Taste: Creamy and funky Sherry. Real acidic fruitiness right from the start. The creaminess and fruitiness don’t necessarily mix together well, especially when a paper-like note appears. In time that strange mixture passes and reveals more sweetness with the vanilla coming back here too. Paper and cardboard make up the finish, but not by itself. Notes from wood, mocha, Cappuchino, cigar box and creamy vanilla are also here to stay but mainly the fruity acidity returns with a vengeance. Whisky candy. Do you know those fruity gello’s in dark chocolate. That kind of fruity acidity contrasted by sweet dark chocolate. Accept this and you’ll be ok. Interesting stuff.

Although this has some flaws, it is also highly drinkable. This may not fetch the highest score, but it most certainly is nice to drink. Don’t analyze this to death, just grab it for the fun of it. Make it your daily drinker. I often rant a bit about reducing Whiskies, because sometimes the reduction makes the Whisky thin and watery. This time however I will hold my tongue, since I don’t feel reduction hurt the final product. It is good like this. I’ll stop now and pour myself another dram.

Points: 84

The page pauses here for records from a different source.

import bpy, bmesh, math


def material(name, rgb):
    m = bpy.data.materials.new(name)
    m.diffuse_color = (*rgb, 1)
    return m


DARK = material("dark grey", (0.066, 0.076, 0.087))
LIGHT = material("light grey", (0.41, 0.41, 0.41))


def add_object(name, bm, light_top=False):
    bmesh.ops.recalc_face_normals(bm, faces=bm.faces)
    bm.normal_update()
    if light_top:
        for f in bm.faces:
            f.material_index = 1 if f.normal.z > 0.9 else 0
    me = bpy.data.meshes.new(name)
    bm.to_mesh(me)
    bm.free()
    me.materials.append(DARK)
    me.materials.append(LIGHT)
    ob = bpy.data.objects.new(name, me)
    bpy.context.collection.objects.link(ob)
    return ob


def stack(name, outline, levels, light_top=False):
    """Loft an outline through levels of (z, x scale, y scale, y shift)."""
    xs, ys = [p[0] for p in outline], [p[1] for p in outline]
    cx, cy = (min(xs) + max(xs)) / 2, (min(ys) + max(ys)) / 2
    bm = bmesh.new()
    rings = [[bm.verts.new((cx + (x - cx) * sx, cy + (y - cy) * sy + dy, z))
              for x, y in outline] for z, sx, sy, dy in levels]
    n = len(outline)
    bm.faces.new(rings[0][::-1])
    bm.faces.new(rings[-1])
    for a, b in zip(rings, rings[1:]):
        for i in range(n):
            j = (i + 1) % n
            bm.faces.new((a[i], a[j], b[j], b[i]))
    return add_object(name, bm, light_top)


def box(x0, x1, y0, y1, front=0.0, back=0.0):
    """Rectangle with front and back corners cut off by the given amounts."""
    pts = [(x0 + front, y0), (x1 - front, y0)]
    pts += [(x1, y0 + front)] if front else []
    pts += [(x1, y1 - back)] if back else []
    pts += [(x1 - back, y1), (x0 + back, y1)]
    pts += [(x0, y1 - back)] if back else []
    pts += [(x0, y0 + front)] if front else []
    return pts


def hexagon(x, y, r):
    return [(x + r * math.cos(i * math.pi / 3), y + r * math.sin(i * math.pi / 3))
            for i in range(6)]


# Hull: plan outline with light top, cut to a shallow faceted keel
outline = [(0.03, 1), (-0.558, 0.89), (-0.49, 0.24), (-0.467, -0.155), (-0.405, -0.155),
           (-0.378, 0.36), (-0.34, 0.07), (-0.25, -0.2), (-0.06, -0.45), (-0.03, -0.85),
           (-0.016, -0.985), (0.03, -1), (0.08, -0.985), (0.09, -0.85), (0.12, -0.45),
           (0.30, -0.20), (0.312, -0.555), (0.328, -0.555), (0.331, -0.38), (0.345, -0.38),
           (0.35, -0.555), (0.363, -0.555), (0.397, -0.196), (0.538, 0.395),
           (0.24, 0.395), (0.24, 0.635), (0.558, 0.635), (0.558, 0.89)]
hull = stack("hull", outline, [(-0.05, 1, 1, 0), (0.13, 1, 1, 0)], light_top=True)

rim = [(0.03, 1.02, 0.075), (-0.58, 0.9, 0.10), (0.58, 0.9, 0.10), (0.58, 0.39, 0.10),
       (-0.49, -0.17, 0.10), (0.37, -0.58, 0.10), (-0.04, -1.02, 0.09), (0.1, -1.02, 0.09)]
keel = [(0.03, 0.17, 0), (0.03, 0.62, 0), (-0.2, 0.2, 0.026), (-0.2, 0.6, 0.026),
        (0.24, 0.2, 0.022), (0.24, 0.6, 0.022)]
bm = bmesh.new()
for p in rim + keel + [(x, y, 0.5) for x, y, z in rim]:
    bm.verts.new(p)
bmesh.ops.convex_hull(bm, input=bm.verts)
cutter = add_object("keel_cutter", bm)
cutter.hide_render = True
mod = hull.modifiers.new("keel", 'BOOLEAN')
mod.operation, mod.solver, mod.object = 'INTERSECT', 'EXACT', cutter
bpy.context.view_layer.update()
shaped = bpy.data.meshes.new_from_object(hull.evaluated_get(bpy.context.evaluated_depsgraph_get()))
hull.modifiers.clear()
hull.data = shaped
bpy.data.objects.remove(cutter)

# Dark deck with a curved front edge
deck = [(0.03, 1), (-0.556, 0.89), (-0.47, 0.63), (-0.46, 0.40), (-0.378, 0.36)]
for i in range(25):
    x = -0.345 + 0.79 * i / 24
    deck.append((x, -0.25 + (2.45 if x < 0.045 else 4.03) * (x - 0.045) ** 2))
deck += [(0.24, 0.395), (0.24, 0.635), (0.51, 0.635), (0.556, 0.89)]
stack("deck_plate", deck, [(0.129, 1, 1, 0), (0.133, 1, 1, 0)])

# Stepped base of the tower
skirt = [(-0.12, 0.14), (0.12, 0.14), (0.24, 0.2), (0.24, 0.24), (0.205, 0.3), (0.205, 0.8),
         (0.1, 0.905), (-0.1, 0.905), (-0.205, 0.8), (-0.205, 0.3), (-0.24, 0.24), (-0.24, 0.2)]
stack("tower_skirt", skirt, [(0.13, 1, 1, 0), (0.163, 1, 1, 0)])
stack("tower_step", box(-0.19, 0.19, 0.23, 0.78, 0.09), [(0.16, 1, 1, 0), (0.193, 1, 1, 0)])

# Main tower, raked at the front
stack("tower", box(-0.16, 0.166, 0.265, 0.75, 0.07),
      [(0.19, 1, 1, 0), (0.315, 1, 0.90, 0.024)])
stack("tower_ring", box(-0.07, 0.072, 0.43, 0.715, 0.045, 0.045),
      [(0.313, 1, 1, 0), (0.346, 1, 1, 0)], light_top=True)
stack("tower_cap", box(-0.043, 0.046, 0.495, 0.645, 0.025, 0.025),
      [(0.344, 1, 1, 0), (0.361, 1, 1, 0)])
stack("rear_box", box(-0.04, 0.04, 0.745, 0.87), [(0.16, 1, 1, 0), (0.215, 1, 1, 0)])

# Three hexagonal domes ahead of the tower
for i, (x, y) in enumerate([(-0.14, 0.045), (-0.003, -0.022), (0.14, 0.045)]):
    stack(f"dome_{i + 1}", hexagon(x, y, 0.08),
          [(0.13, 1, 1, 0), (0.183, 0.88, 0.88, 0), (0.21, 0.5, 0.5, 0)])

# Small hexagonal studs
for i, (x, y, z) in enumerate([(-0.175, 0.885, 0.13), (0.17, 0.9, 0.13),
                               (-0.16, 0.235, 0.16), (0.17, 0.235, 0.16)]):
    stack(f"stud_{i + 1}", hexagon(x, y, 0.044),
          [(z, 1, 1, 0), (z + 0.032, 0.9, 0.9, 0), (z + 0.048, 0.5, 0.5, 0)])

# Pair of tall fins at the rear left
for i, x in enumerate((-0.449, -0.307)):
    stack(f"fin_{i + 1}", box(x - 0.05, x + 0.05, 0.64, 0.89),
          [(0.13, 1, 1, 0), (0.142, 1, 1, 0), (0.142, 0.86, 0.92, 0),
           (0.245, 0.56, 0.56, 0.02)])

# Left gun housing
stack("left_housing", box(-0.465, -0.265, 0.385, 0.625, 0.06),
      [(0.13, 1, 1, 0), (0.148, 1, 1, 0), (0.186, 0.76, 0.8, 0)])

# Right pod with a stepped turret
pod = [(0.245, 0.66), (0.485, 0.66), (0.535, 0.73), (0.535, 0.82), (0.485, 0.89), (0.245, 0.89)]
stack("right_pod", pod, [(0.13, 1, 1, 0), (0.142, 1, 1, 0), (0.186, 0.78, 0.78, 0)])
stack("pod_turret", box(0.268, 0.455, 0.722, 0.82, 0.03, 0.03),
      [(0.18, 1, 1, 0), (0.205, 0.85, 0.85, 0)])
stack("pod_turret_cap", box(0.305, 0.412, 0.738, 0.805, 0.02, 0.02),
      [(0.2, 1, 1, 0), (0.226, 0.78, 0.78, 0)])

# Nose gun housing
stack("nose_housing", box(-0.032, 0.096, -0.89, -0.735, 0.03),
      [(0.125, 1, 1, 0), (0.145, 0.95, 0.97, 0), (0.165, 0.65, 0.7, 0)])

Longrow 14yo 1990/2005 (56.9%, SMWS, 114.5, “Smoked Sausages and Curry”)

So how was your Christmas? Here at Master Quill we are getting ready for the end of the year. Christmas is hardly over and in a few days’ time we’re seeing off 2014 and welcoming 2015. But we’re not there yet. Lets have a look first at a very nice Longrow. Two firsts on these pages. After two and a half years of writing still hardly any ground covered! Here is the first Longrow, or “Distillery #114” and the first review of a bottling that was released by The Scotch Malt Whisky Society (SMWS).

Longrow 14yo 1990/2005 '114.5'(56.9%, SMWS, Smoked Sausages and Curry)Color: Full gold.

Nose: Nice fatty, sweet and truly perfect dirty peat, with malt shining through (if you let it breathe for a while). Oranges and animalesk. A breath of fresh air. Sherry, toffee and lots of clay. Does it smell meaty or is the title forcing me to smell it? Smoked sausages? I don’t know. I smell a lot of clay. Just died down bonfire, right before it gets cold. The sweet spiciness might as well be curry, hot (temperature) and mild (in spices, ginger foremost). Very high quality. Coastal with smoke, Sherry and clay. No wood. Wonderful!

Taste: Sweet and smoky, yes bonfire again, a hearth in a stately old house with mohogany furniture (without the wax, that is). Peppery, earthy peat and licorice, bordering on bitter licorice. Fruity, red and black fruits, with fruity sweetness under the hints of ashes and mint. Also sometimes a fruity acidity wanders through the spirit. Chewy smoked toffee and nutty. Highly aromatic, almost thick. Nice thick Sherry and caramel. Sometimes soapy. Nicely peated in the finish. Excellent and warming stuff this! A cracker. The finish is big and ashy, with tiny hints of red fruit sweets. The hard ones.

This bottle was used in the Campbeltown tasting I did with my Whisky club ‘Het Genietschap‘, together with the Kintra Glen Scotia I reviewed earlier. I really liked that one, but this one is much, much better! What a wonderful malt to share with friends. This really is a stunner. Excellent Longrow. For this review I’ve tasted this Malt two times. Once in the morning, before breakfast, and one time late in the evening. The difference is unmistakable. It is remarkable how much more tiny notes, or details, if you prefer, one can pick up in the morning. The score is from the morning session.

Points: 91